When I initially set them up, I heard what I expected to hear: echo. Everything seemed to have an echo to it. Or, not exactly an echo, but a kind of veil or cloud. The sound was foggy. The sound was not crisp or clear. The sound was not tight. The sound was not controlled. The sound was loose and soft and a little bit murky. Well, this wasn't good. I decided to get up from my orange couch and mess around with placement. To begin with, I had them set exactly where the DeVores had been set before them. Now, I moved the speakers much further into the room, maybe four or five inches closer to my listening position. Due to their small size, the drastic change was not at all imposing. I didn't feel crowded in any way. Kelli, though, would later complain that the room was cluttered. "The speakers are awfully close, aren't they?" I didn't try to explain that bringing them closer to the listening position improved their sound. That echo chilled out a little bit. Things sounded tighter and not as murky.
I would later compare the Onkyos to the DeVores. I listened to a track, switched speakers, listened to the same track, switched speakers again, and took notes. You read a little about here. After one particular listening session, a listening session that probably lasted too long into the night, I remained stumped. I ended up questioning myself, not trusting myself, hearing something, and then, not hearing something. Inconclusive. And, so, a few nights later, I went back and did it again. With fresh ears and fresh mind, I listened. I was surprised to hear just what I thought I'd heard the first time around. I can go back now to what I wrote a few days ago...
Through the DeVores, Folias antiguas had a more adequate-seeming proportion of slither and roll, moving forward steadily, while still teetering and hissing and sighing. It sounded better. And while enjoying Folias Gallegas, I got the sense that I was hearing more of the music, and less of the speaker. I could more easily imagine the instrument and musician living within the performance space. And I'm just about certain I could even hear some birdies chirping somewhere in the background. Do you hear that? [Seriously, Clifton, do you hear that?] Where'd those birdies come from? The DeVores imparted the movement of the dance, gave the dance sway, and used the strong hand of love to neaten the overall presentation, adding life and intensity to the music. The Onkyos, it seemed, left things just the slightest bit loose and ragged. Just as I expected!
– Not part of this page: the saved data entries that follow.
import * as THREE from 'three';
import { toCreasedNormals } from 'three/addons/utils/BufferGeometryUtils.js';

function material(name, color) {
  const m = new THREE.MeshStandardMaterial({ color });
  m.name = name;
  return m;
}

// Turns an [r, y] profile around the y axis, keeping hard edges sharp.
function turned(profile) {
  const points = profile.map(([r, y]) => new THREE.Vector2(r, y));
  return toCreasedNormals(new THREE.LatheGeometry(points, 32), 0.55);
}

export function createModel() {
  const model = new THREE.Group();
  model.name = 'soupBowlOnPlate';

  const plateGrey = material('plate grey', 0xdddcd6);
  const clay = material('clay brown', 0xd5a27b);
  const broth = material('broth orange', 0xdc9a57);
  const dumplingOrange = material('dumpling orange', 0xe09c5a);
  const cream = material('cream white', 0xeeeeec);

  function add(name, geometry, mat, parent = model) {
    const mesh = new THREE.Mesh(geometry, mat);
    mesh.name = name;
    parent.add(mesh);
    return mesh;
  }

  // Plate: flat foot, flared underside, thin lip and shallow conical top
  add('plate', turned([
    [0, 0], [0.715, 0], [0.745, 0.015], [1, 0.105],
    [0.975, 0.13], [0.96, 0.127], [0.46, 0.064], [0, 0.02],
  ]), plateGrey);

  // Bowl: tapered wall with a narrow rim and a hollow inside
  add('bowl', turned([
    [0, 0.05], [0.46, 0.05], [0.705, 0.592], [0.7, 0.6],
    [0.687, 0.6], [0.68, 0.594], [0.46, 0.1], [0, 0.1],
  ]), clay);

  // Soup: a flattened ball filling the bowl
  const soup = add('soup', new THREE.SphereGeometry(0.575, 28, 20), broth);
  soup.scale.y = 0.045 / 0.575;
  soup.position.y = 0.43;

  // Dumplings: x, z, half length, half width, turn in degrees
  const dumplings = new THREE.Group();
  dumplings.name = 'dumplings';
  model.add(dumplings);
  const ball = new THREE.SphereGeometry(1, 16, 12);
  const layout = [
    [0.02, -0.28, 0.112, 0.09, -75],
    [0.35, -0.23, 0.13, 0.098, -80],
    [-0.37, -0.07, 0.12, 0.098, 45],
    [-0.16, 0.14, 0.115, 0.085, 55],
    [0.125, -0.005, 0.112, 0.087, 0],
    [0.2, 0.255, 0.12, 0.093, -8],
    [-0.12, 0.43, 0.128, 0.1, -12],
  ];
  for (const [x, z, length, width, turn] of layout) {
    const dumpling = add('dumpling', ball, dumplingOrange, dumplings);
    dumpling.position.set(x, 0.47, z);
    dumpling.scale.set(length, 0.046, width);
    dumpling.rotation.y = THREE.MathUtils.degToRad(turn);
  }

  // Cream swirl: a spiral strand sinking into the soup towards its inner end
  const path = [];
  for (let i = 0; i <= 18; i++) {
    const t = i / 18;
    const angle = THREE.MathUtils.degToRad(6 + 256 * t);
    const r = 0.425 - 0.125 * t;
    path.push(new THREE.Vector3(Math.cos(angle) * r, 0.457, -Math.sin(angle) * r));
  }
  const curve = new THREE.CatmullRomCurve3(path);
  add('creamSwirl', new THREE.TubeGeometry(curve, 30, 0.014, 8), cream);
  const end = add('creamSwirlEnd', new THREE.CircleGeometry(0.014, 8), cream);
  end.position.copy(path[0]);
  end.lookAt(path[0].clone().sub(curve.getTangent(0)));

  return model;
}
...And say, "Hey, I was right! And you know what else? I think I said that pretty well, actually."
Just to be certain, though, I conducted a few more tests.